EXERCISE PROMPT:
Pull every line containing "modifiers" from the entries.

SOURCE DATA:
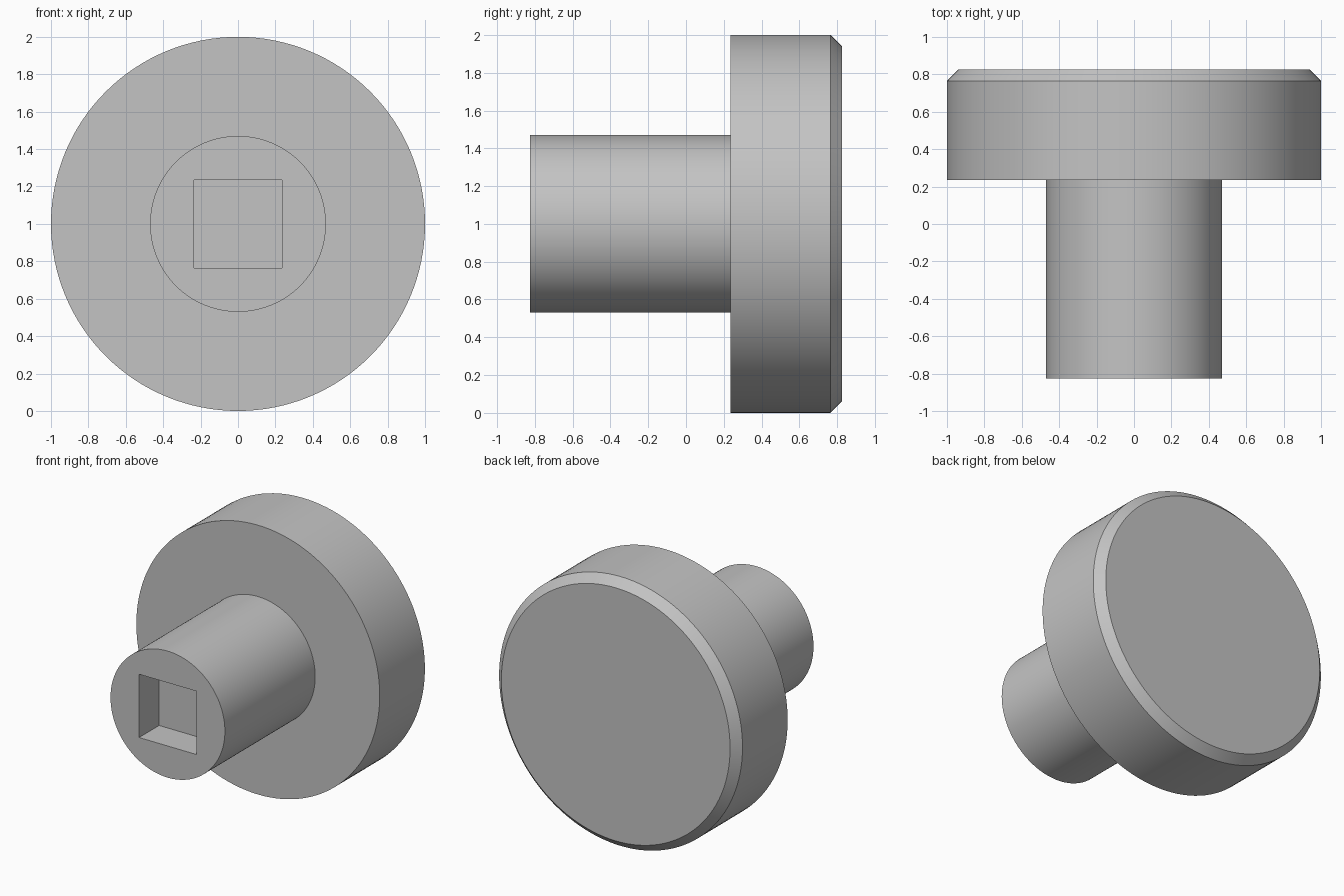
import bpy
import bmesh
import math
from mathutils import Matrix, Vector

cube = bpy.data.objects.get("Cube")
if cube:
    bpy.data.objects.remove(cube, do_unlink=True)

# Single grey material
grey = bpy.data.materials.new("plain_grey")
grey.use_nodes = True
colour = (0.55, 0.55, 0.55, 1)
grey.diffuse_color = colour
grey.node_tree.nodes["Principled BSDF"].inputs["Base Color"].default_value = colour

SEGMENTS = 128
FRONT, STEP, CHAMFER, BACK = -0.825, 0.235, 0.765, 0.825
HEAD_R, SHAFT_R, RIM_R = 1.0, 0.47, 0.94
SOCKET, DEPTH = 0.47, 0.235


def make_object(name, bm):
    mesh = bpy.data.meshes.new(name)
    bm.to_mesh(mesh)
    bm.free()
    obj = bpy.data.objects.new(name, mesh)
    bpy.context.collection.objects.link(obj)
    obj.location.z = HEAD_R
    mesh.materials.append(grey)
    return obj


# Stepped round body: shaft, wide head and chamfered back rim
profile = [(SHAFT_R, FRONT), (SHAFT_R, STEP), (HEAD_R, STEP),
           (HEAD_R, CHAMFER), (RIM_R, BACK)]
bm = bmesh.new()
rings = []
for r, y in profile:
    rings.append([bm.verts.new((r * math.cos(a), y, r * math.sin(a)))
                  for a in (2 * math.pi * i / SEGMENTS for i in range(SEGMENTS))])
for lower, upper in zip(rings, rings[1:]):
    for i in range(SEGMENTS):
        j = (i + 1) % SEGMENTS
        bm.faces.new((lower[i], lower[j], upper[j], upper[i]))
bm.faces.new(rings[0])
bm.faces.new(rings[-1])
bmesh.ops.recalc_face_normals(bm, faces=bm.faces)
body = make_object("shaft_and_head", bm)

# Square socket cut into the shaft end
bm = bmesh.new()
bmesh.ops.create_cube(bm, size=1, matrix=Matrix.Translation((0, FRONT, 0))
                      @ Matrix.Diagonal((SOCKET, DEPTH * 2, SOCKET, 1)))
cutter = make_object("socket_cutter", bm)
cutter.hide_render = True

bpy.context.view_layer.update()
cut = body.modifiers.new("socket", 'BOOLEAN')
cut.operation = 'DIFFERENCE'
cut.solver = 'EXACT'
cut.object = cutter

# Smooth round walls with sharp edges
bpy.ops.object.select_all(action='DESELECT')
body.select_set(True)
bpy.context.view_layer.objects.active = body
bpy.ops.object.modifier_apply(modifier=cut.name)
bpy.data.objects.remove(cutter, do_unlink=True)
bpy.ops.object.shade_smooth_by_angle(angle=math.radians(30))
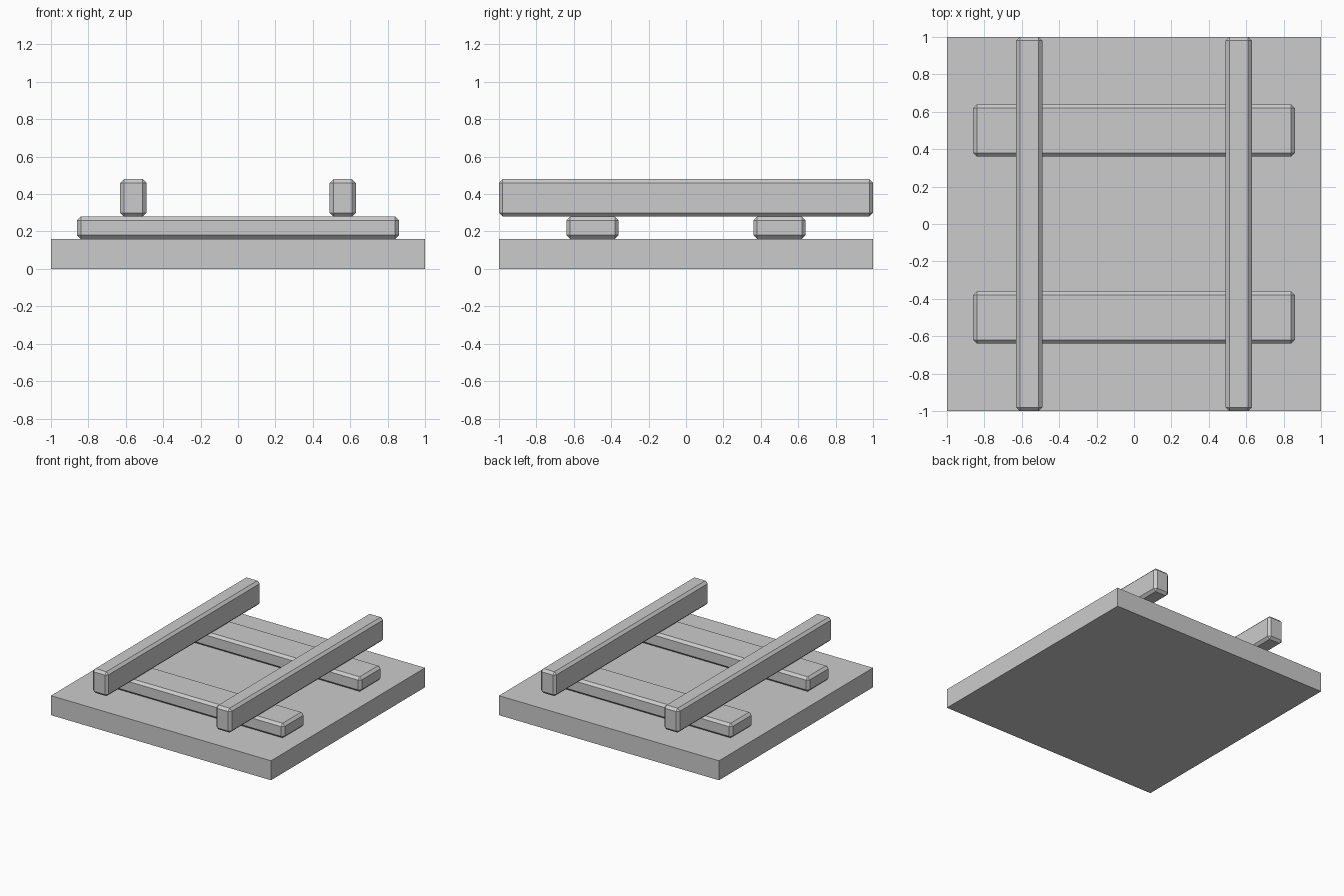
import bpy

if "Cube" in bpy.data.objects:
    bpy.data.objects.remove(bpy.data.objects["Cube"])


def box(name, center, size, chamfer=0.0):
    bpy.ops.mesh.primitive_cube_add(size=1, location=center)
    ob = bpy.context.object
    ob.name = name
    ob.scale = size
    bpy.ops.object.transform_apply(location=False, rotation=False, scale=True)
    if chamfer:
        mod = ob.modifiers.new("chamfer", 'BEVEL')
        mod.width = chamfer
        mod.segments = 1
    return ob


# Square base slab
box("base", (0, 0, 0.08), (2, 2, 0.16))

for side, label in ((-1, "a"), (1, "b")):
    # Flat lower slats running left to right
    box("lower_slat_" + label, (0, side * 0.5, 0.22), (1.72, 0.28, 0.12), 0.02)
    # Upright upper rails running front to back
    box("upper_rail_" + label, (side * 0.56, 0, 0.38), (0.14, 2.0, 0.20), 0.02)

SOLVED PROBLEM:
cut = body.modifiers.new("socket", 'BOOLEAN')
        mod = ob.modifiers.new("chamfer", 'BEVEL')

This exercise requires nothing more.